Finally, the image may be alluding to America’s disinterest in WW2 before the events of Pearl Harbor. Apart from the government’s financial backing of Great Britain, Americans for the most part would have nothing to do with the war, a conflict taking place far overseas, and having no direct effect on the homeland, harkening back to the “But those were Foreign Children and it didn’t really matter” comment.

8 thoughts on “Adolf the Wolf: Analyzing the Dr. Seuss Political Cartoon”

  1. I agree with you that this image portrays the idea that most Americans were disinterested with being involved with WW2. However, it does appears as if the “American Fist” adult is trying to scare the two children who could represent the American people as if the military wanted to dehumanize the Fascists so that they would have the support of the population and could go to war.

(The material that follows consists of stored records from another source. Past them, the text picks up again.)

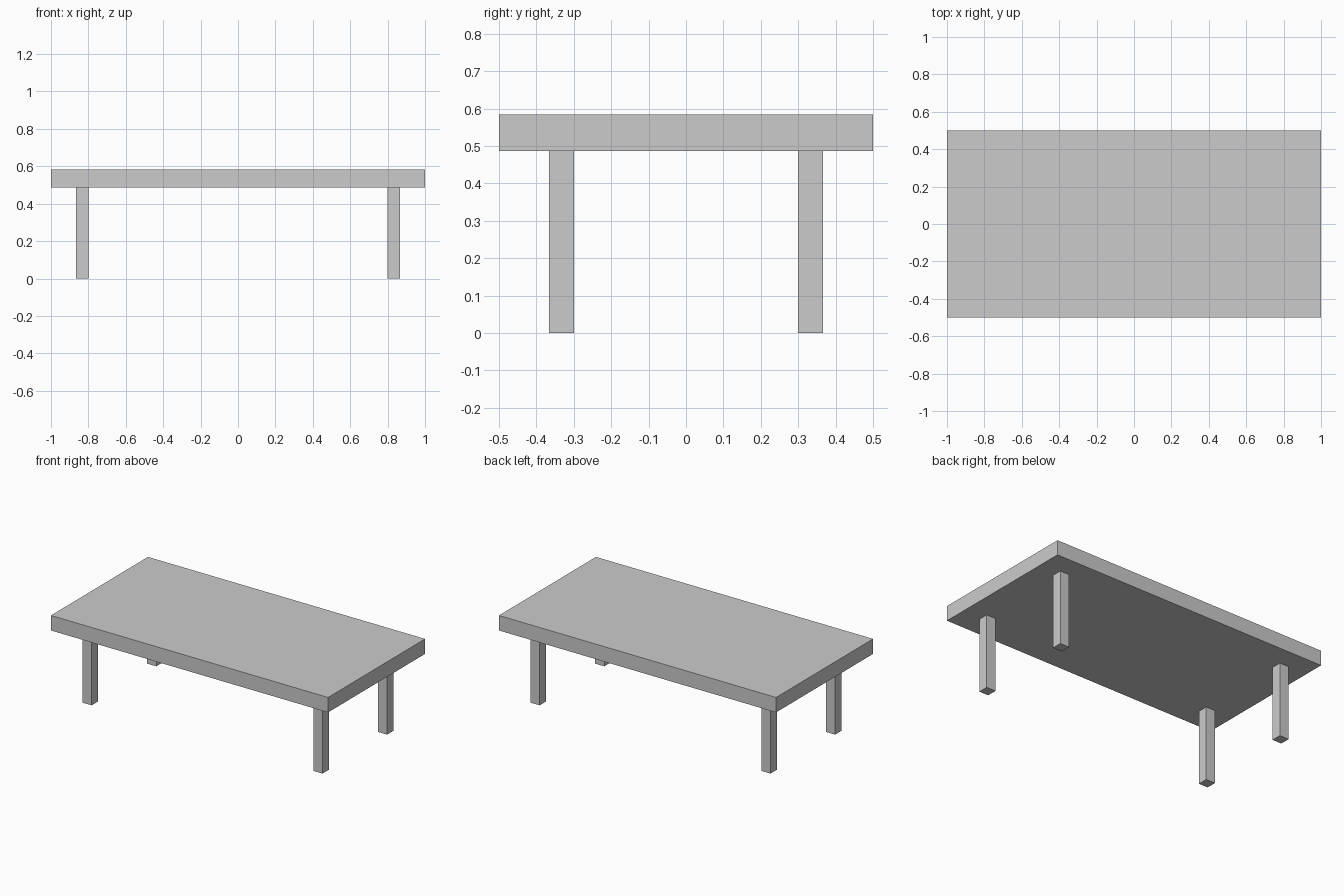
import bpy

if "Cube" in bpy.data.objects:
    bpy.data.objects.remove(bpy.data.objects["Cube"])


def box(name, lo, hi):
    """Axis-aligned box between two opposite corners."""
    centre = [(a + b) / 2 for a, b in zip(lo, hi)]
    size = [b - a for a, b in zip(lo, hi)]
    bpy.ops.mesh.primitive_cube_add(size=1, location=centre)
    obj = bpy.context.object
    obj.name = name
    obj.scale = size
    bpy.ops.object.transform_apply(location=False, rotation=False, scale=True)
    return obj


LEG_TOP, TABLE_TOP = 0.486, 0.584
LEG_IN_X, LEG_IN_Y, LEG_W = 0.80, 0.30, 0.066

# Table top slab
box("table_top", (-1, -0.5, LEG_TOP), (1, 0.5, TABLE_TOP))

# Four square legs, inset from the corners
for sx, side in ((-1, "left"), (1, "right")):
    for sy, end in ((-1, "front"), (1, "back")):
        x = sx * (LEG_IN_X + LEG_W / 2)
        y = sy * (LEG_IN_Y + LEG_W / 2)
        h = LEG_W / 2
        box(f"{end}_{side}_leg", (x - h, y - h, 0), (x + h, y + h, LEG_TOP))
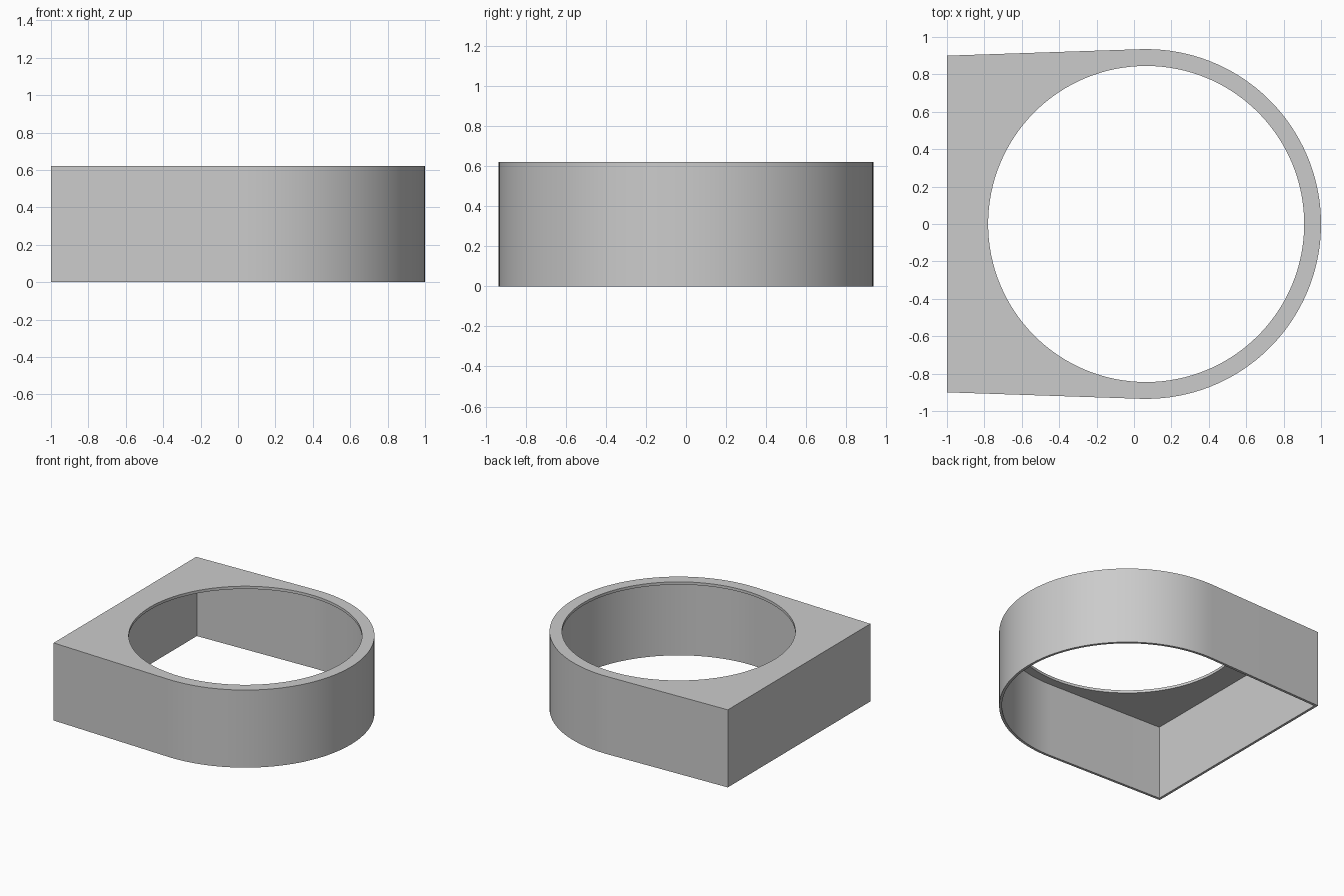
import bpy, bmesh, math

HEIGHT = 0.62
PLATE = 0.022      # top plate thickness
WALL = 0.02        # side wall thickness
CENTRE = 0.065     # x of the round end and of the opening
RADIUS = 0.935
HOLE = 0.845

cube = bpy.data.objects.get("Cube")
if cube:
    bpy.data.objects.remove(cube, do_unlink=True)

grey = bpy.data.materials.new("plain grey")
grey.use_nodes = True
colour = (0.6, 0.6, 0.6, 1)
grey.diffuse_color = colour
grey.node_tree.nodes["Principled BSDF"].inputs["Base Color"].default_value = colour


def arc(radius, start, end, steps):
    return [(CENTRE + radius * math.cos(start + (end - start) * i / steps),
             radius * math.sin(start + (end - start) * i / steps))
            for i in range(steps + 1)]


def outline(inset):
    """Round end with two tangent sides running to a flat end."""
    a = math.radians(91.9)
    return ([(-1 + inset, 0.9 - inset), (-1 + inset, -0.9 + inset)]
            + arc(RADIUS - inset, -a, a, 72))


def prism(name, points, bottom, top):
    bm = bmesh.new()
    face = bm.faces.new([bm.verts.new((x, y, bottom)) for x, y in points])
    side = bmesh.ops.extrude_face_region(bm, geom=[face])
    verts = [g for g in side["geom"] if isinstance(g, bmesh.types.BMVert)]
    bmesh.ops.translate(bm, verts=verts, vec=(0, 0, top - bottom))
    bmesh.ops.recalc_face_normals(bm, faces=bm.faces)
    mesh = bpy.data.meshes.new(name)
    bm.to_mesh(mesh)
    bm.free()
    mesh.materials.append(grey)
    obj = bpy.data.objects.new(name, mesh)
    bpy.context.collection.objects.link(obj)
    return obj


# Outer body, hollow underneath, with a round opening through the top
housing = prism("housing_shell", outline(0), 0, HEIGHT)
cavity = prism("cavity_cutter", outline(WALL), -0.1, HEIGHT - PLATE)
opening = prism("opening_cutter", arc(HOLE, 0, math.tau, 128)[:-1], -0.2, HEIGHT + 0.1)

bpy.ops.object.select_all(action="DESELECT")
housing.select_set(True)
bpy.context.view_layer.objects.active = housing
for cutter in (cavity, opening):
    cutter.hide_render = True
    cut = housing.modifiers.new(cutter.name, "BOOLEAN")
    cut.operation = "DIFFERENCE"
    cut.solver = "EXACT"
    cut.object = cutter
    bpy.ops.object.modifier_apply(modifier=cut.name)
    bpy.data.objects.remove(cutter, do_unlink=True)

bpy.ops.object.shade_smooth_by_angle(angle=math.radians(30))
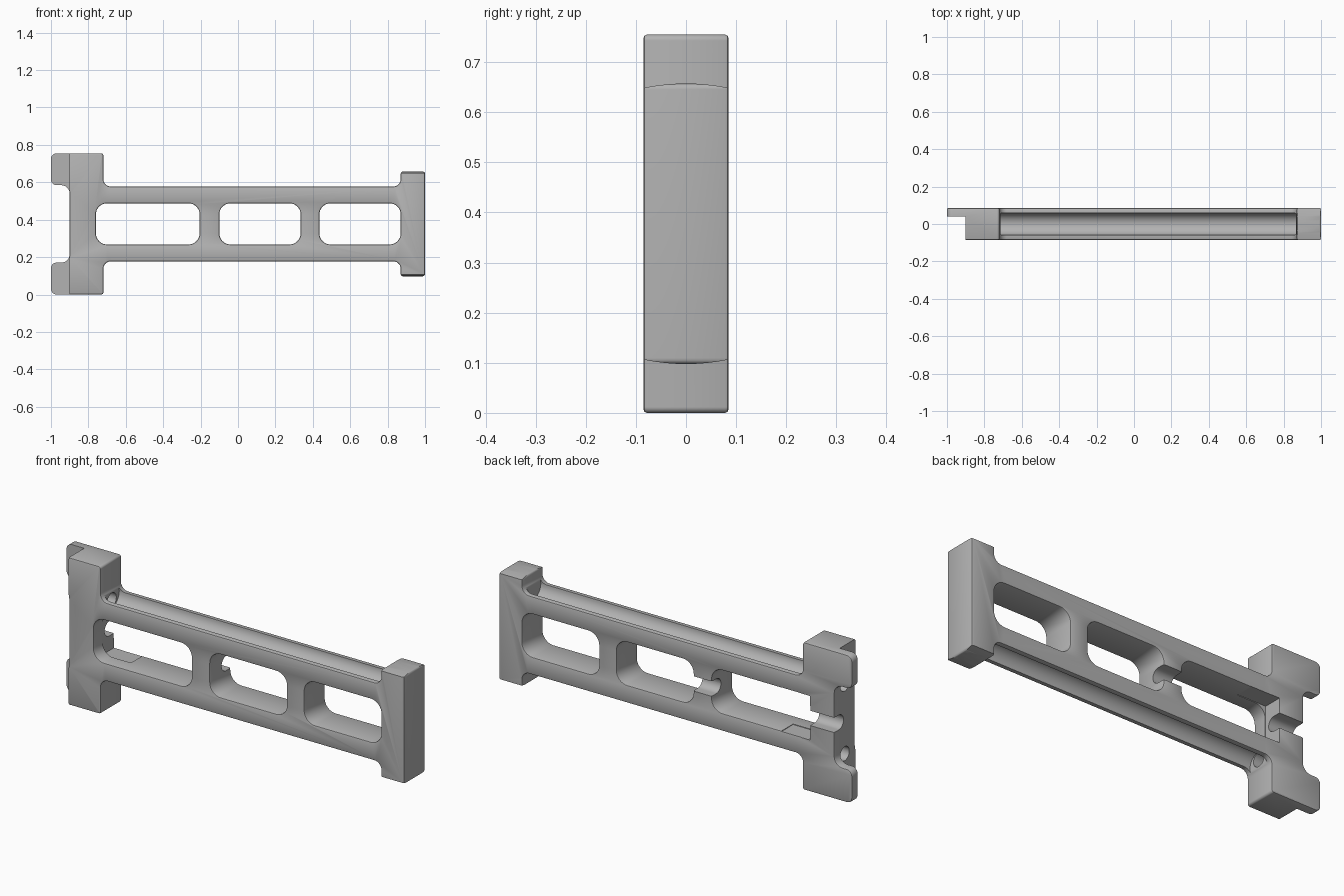
import bpy, bmesh, math
from mathutils import Vector

cube = bpy.data.objects.get("Cube")
if cube:
    bpy.data.objects.remove(cube, do_unlink=True)

MID = 0.3775     # height of the symmetry plane
HALF = 0.085     # half thickness

grey = bpy.data.materials.new("plain_grey")
grey.use_nodes = True
tone = (0.45, 0.45, 0.45, 1)
grey.diffuse_color = tone
grey.node_tree.nodes["Principled BSDF"].inputs["Base Color"].default_value = tone


def rounded(corners, steps=8):
    """Round each right-angle corner (u, v, radius)."""
    out = []
    for i, (u, v, r) in enumerate(corners):
        p = Vector((u, v))
        if r == 0:
            out.append(p)
            continue
        back = (Vector(corners[i - 1][:2]) - p).normalized()
        ahead = (Vector(corners[(i + 1) % len(corners)][:2]) - p).normalized()
        centre = p + r * (back + ahead)
        for k in range(steps + 1):
            t = math.pi / 2 * k / steps
            out.append(centre - r * (ahead * math.cos(t) + back * math.sin(t)))
    return out


def prism(name, outline, axis, lo, hi, helper=True):
    """Extrude an outline along y (u=x, v=z) or along x (u=y, v=z)."""
    bm = bmesh.new()
    place = (lambda p, d: (p[0], d, p[1])) if axis == "y" else (lambda p, d: (d, p[0], p[1]))
    a = [bm.verts.new(place(p, lo)) for p in outline]
    b = [bm.verts.new(place(p, hi)) for p in outline]
    bm.faces.new(a)
    bm.faces.new(b[::-1])
    for i in range(len(a)):
        j = (i + 1) % len(a)
        bm.faces.new((a[i], b[i], b[j], a[j]))
    bmesh.ops.recalc_face_normals(bm, faces=bm.faces)
    mesh = bpy.data.meshes.new(name)
    bm.to_mesh(mesh)
    bm.free()
    mesh.materials.append(grey)
    ob = bpy.data.objects.new(name, mesh)
    bpy.context.collection.objects.link(ob)
    ob.hide_render = helper
    return ob


def box(u0, u1, v0, v1, r=0):
    return rounded([(u0, v0, r), (u1, v0, r), (u1, v1, r), (u0, v1, r)])


def circle(y, z, r, n=32):
    return [(y + r * math.cos(math.tau * k / n), z + r * math.sin(math.tau * k / n))
            for k in range(n)]


# Frame outline: right head, beam, left block and ears, mirrored in height
upper = [(1, 0.28, 0.012), (0.87, 0.28, 0.012), (0.87, 0.2, 0.04), (-0.72, 0.2, 0.04),
         (-0.72, MID, 0.012), (-1, MID, 0.03), (-1, 0.207, 0.03), (-0.9, 0.207, 0.045)]
corners = [(x, MID + h, r) for x, h, r in upper]
corners += [(x, MID - h, r) for x, h, r in reversed(upper)]
frame = prism("frame", rounded(corners), "y", -HALF, HALF, helper=False)

# Through windows, cut before the edges are eased
windows = [prism("window_cutter", box(x0, x1, MID - 0.11, MID + 0.11, 0.06), "y", -0.2, 0.2)
           for x0, x1 in ((-0.76, -0.205), (-0.1, 0.335), (0.435, 0.87))]

# Cuts made after the edges are eased
late = [
    prism("ear_step_cutter", box(-1.1, -0.9, -0.1, 0.9), "y", -0.2, 0.04),
    prism("back_pocket_cutter", box(-0.763, -0.6, MID - 0.113, MID + 0.113), "y", -0.01, 0.2),
    prism("back_groove_cutter",
          rounded([(0.2, MID - 0.038, 0), (0.01, MID - 0.038, 0.0379),
                   (0.01, MID + 0.038, 0.0379), (0.2, MID + 0.038, 0)]), "x", -1.1, -0.15 + 0.1),
]
for side in (1, -1):
    # Long rounded channel, rod hole through the block, crowned head end
    late.append(prism("channel_cutter", circle(0, MID + side * 0.2, 0.06), "x", -0.715, 0.865))
    late.append(prism("rod_hole_cutter", circle(0, MID + side * 0.178, 0.036), "x", -1.1, -0.65))
    arc = [(y / 100, MID + side * (0.28 - 0.009 * (y / 8.5) ** 2)) for y in range(-10, 11)]
    late.append(prism("crown_cutter", arc + [(0.1, MID + side * 0.4), (-0.1, MID + side * 0.4)],
                      "x", 0.8, 1.1))


def cut(ob, cutters):
    for c in cutters:
        m = ob.modifiers.new(c.name, "BOOLEAN")
        m.operation = "DIFFERENCE"
        m.solver = "EXACT"
        m.object = c


cut(frame, windows)
ease = frame.modifiers.new("eased_edges", "BEVEL")
ease.width = 0.007
ease.segments = 2
ease.limit_method = "ANGLE"
ease.angle_limit = math.radians(50)
ease.use_clamp_overlap = False
cut(frame, late)

# Bake the modifiers, drop the helpers and shade
bpy.context.view_layer.update()
baked = bpy.data.meshes.new_from_object(
    frame.evaluated_get(bpy.context.evaluated_depsgraph_get()))
frame.modifiers.clear()
frame.data = baked
frame.data.materials.clear()
frame.data.materials.append(grey)
for c in windows + late:
    bpy.data.objects.remove(c, do_unlink=True)
bpy.ops.object.select_all(action="DESELECT")
frame.select_set(True)
bpy.context.view_layer.objects.active = frame
bpy.ops.object.shade_smooth_by_angle(angle=math.radians(30))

  2. I really like how you broke this image down and found out all the hidden messages from Dr. Seuss. At first glance, I would not have took as much away from it as you did. I agree with you completely on the meanings of the picture and I like how you used historical context to really know what Dr. Seuss was thinking. I think that Dr. Seuss is really criticizing America here and their indifference to the vulnerable European nations and their “foreign children” that have come to America.

  3. This image contains a large amount of messages that relate to World War II and the American war involvement. I really enjoy political cartoons, and this one makes several points that are amusing and can be readily observed.

  4. I agree with Charlie in regards with the cartoon. I did some additional research and it turns out this cartoon was made sometime during America’s participation in the war, as Seuss did not begin political-cartooning until we joined. With that in mind, it seems more reasonable to me that this is more of a commentary on how America is getting people behind the war effort through demonizing the enemy. Something else to note is the facial expressions on the children, they are shocked by the story, and would probably be more likely to back America’s involvement as a result.

  5. I think you did a great job of explaining the meaning behind the political cartoon, which seems out of the ordinary for Dr. Seuss in the first place due to his reputation as a child oriented author. In addition to your analysis, I want to say something about the kids resting on the arms of the chair. The mother (or teacher, etc.) is shown as indifferent and almost casual about the story she is reading to the children. She seems to have become numb or careless towards anything that happens outside of the States, almost as if that’s how Americans were conditioned to be at this point in our history. The kids, on the other hand, are shocked and almost scared of how the story is told because of the lack of morals and feelings from Adolf the Wolf. This made me think about how kids are born and raised, and how they are usually grown into somewhat of a representation of the adults in their lives. Kids seem to naturally be born with a sense of rights and wrongs and are generally raised knowing how people should be treated. They see how awful the Wolf is being and are probably thinking that they should try and save the foreign children not because they know them personally, but because they feel like it would be the right thing to do. The adult seems to feel the opposite, that there is nothing wrong about what Adolf the Wolf is doing.

  6. After I read your writing, I again realized how visualization can be used sneakily to convey certain ideas. The way you broke down the image into all those meanings are amazing. I guess such sarcastic cartoons are giving their full potentials especially when they are used in politics.

Leave a Reply

Your email address will not be published.